Jack said the water GreenHunter transports is tested extensively and is non-hazardous.

“We don’t have any radioactive materials,” he said. “We do heavy analyticals.”

Jann Adams, a member of the local Southeast Ohio Fracking Interest Group, has reservations about moving brine on the river.

“(There) is always a possibility of accidents, no matter what you do,” she said. “A spill on land is one thing, but a spill on water … that would just be monumental.”

Roldan told The Associated Press there is no timetable for a decision on allowing brine transportation on barges. It’s undergoing “a higher level of review” than requests to transport other individual chemicals or substances, since fracking wastewater can contain a mix of natural and man-made compounds that vary by well, he said.

For now, trucks are still bringing about 3,000 barrels a day of wastewater produced in hydraulic fracturing to the New Matamoras site, Jack said.

Adams also expressed concern about what is in the wastewater, since drilling companies often claim proprietary information to shield precisely what chemicals are in fracking fluids.

Jack said the fluid is no longer proprietary when GreenHunter takes possession of it, and it is tested by the company to determine what is in it. The Ohio Department of Natural Resources also does periodic, unannounced testing of brine trucks, he said.

“They are governed. They are looked at,” Jack said.

Jack said 80 percent of the water GreenHunter has transported in the last month-and-a-half has been nothing more than rainwater that collected at mining sites.

Hazardous materials are already transported on the river, Jack said. The oil and gas industry should be treated the same under existing rules, he said.

The impact of increased heavy truck traffic on local roads has been another concern related to the recent shale boom. Washington County Engineer Roger Wright said that while companies involved in horizontal drilling must work out arrangements to repair damage to roadways, there isn’t a requirement like that for trucks hauling brine. That’s because their loads do not exceed state limits.

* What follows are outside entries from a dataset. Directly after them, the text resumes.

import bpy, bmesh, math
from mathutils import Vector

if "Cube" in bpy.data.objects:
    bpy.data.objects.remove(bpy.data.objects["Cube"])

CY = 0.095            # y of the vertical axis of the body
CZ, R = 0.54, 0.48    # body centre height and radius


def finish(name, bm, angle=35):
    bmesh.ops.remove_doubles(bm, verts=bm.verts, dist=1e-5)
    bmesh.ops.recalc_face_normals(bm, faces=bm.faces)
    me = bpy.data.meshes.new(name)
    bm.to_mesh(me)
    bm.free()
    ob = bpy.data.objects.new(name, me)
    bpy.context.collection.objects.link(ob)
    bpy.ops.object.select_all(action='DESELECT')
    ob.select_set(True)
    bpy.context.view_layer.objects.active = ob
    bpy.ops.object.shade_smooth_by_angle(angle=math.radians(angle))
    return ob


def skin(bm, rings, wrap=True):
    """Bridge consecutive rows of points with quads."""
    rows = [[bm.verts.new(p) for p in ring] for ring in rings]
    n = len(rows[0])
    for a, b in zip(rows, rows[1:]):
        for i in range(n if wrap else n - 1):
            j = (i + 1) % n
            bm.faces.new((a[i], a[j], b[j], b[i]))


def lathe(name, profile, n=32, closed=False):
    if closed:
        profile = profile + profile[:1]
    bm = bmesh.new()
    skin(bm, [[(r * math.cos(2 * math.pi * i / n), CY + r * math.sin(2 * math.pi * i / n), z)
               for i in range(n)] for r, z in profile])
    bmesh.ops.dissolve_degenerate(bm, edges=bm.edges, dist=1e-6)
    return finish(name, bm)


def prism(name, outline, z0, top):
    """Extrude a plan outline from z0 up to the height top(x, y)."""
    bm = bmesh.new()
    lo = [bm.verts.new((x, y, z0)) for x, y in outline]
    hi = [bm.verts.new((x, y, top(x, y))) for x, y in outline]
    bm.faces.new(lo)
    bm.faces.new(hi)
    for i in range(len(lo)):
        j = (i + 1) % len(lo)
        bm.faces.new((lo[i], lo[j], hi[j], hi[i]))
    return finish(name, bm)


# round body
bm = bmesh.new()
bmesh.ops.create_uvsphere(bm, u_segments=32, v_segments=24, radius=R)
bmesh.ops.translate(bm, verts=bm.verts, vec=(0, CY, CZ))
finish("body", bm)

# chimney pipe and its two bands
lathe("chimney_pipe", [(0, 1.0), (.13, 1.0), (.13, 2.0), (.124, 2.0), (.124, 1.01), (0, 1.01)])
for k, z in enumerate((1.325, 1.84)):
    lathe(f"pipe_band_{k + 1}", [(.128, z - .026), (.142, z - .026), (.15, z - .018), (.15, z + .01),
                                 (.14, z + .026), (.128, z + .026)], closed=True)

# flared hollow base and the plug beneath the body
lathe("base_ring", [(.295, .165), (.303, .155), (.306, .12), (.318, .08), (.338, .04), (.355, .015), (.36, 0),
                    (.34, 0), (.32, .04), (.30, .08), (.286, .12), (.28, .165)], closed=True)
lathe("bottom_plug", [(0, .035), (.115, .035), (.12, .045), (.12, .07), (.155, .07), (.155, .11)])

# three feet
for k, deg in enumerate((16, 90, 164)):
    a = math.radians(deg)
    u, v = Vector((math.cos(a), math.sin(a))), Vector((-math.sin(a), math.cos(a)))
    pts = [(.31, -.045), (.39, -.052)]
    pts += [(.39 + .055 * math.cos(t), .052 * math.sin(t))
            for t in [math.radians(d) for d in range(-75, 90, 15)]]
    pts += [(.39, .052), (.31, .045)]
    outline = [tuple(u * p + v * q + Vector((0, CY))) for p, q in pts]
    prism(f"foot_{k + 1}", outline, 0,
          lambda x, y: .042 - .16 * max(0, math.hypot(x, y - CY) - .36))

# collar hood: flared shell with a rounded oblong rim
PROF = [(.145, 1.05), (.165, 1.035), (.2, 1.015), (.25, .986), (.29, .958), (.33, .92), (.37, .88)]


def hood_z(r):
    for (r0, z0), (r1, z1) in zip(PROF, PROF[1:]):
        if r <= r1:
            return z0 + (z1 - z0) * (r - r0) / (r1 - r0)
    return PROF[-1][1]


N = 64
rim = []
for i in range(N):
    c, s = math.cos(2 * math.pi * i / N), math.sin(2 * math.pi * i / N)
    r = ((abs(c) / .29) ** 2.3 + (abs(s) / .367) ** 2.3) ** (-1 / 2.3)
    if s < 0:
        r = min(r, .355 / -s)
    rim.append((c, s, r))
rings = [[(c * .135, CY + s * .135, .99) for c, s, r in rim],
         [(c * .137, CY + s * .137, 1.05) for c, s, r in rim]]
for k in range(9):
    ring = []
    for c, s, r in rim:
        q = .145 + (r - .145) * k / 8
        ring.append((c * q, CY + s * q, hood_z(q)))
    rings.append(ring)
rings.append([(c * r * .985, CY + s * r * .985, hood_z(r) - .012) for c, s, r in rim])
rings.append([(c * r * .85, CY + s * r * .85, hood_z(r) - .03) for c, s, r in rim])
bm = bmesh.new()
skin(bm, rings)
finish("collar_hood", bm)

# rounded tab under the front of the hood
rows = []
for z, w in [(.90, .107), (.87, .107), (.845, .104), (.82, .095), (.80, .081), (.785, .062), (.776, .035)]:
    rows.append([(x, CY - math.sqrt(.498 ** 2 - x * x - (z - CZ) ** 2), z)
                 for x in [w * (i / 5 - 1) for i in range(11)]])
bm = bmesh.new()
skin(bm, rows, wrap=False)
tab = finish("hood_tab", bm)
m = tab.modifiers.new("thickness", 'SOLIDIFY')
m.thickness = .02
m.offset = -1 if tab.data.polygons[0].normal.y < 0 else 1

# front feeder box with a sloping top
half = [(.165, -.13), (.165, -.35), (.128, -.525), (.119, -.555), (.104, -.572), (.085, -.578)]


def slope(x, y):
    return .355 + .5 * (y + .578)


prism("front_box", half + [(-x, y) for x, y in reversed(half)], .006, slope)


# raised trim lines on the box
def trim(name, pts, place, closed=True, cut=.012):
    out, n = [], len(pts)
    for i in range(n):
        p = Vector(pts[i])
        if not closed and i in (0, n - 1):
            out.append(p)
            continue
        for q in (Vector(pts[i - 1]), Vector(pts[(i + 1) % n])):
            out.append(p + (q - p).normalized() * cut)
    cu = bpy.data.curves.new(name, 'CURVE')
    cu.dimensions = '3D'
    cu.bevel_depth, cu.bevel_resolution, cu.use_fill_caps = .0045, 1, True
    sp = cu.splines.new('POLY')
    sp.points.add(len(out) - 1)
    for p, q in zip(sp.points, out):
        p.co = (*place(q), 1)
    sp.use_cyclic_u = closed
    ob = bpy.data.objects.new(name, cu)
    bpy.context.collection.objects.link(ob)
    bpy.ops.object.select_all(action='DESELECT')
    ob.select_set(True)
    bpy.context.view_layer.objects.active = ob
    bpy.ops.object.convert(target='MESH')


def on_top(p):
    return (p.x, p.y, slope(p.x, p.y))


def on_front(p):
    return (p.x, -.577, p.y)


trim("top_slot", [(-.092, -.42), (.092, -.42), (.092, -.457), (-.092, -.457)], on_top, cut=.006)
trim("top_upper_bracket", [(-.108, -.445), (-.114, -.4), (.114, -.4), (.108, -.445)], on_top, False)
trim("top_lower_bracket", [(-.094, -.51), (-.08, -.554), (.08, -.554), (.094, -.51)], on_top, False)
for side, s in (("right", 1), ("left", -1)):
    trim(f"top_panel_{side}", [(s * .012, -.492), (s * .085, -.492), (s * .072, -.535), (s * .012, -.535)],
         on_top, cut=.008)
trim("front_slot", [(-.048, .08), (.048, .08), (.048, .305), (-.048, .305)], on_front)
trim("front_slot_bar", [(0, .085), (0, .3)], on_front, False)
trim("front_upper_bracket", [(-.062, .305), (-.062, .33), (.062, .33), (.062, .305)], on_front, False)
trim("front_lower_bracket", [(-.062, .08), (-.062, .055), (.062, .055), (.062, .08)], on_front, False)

“With the injection wells, they’re all legal loads, so the state hasn’t stepped in,” Wright said.

GreenHunter’s switch to barges likely won’t have much impact on county and township roads, he said, since the storage facility is along Ohio 7. The trucks traveling to injection wells from the site would likely make more use of those roads, Wright said.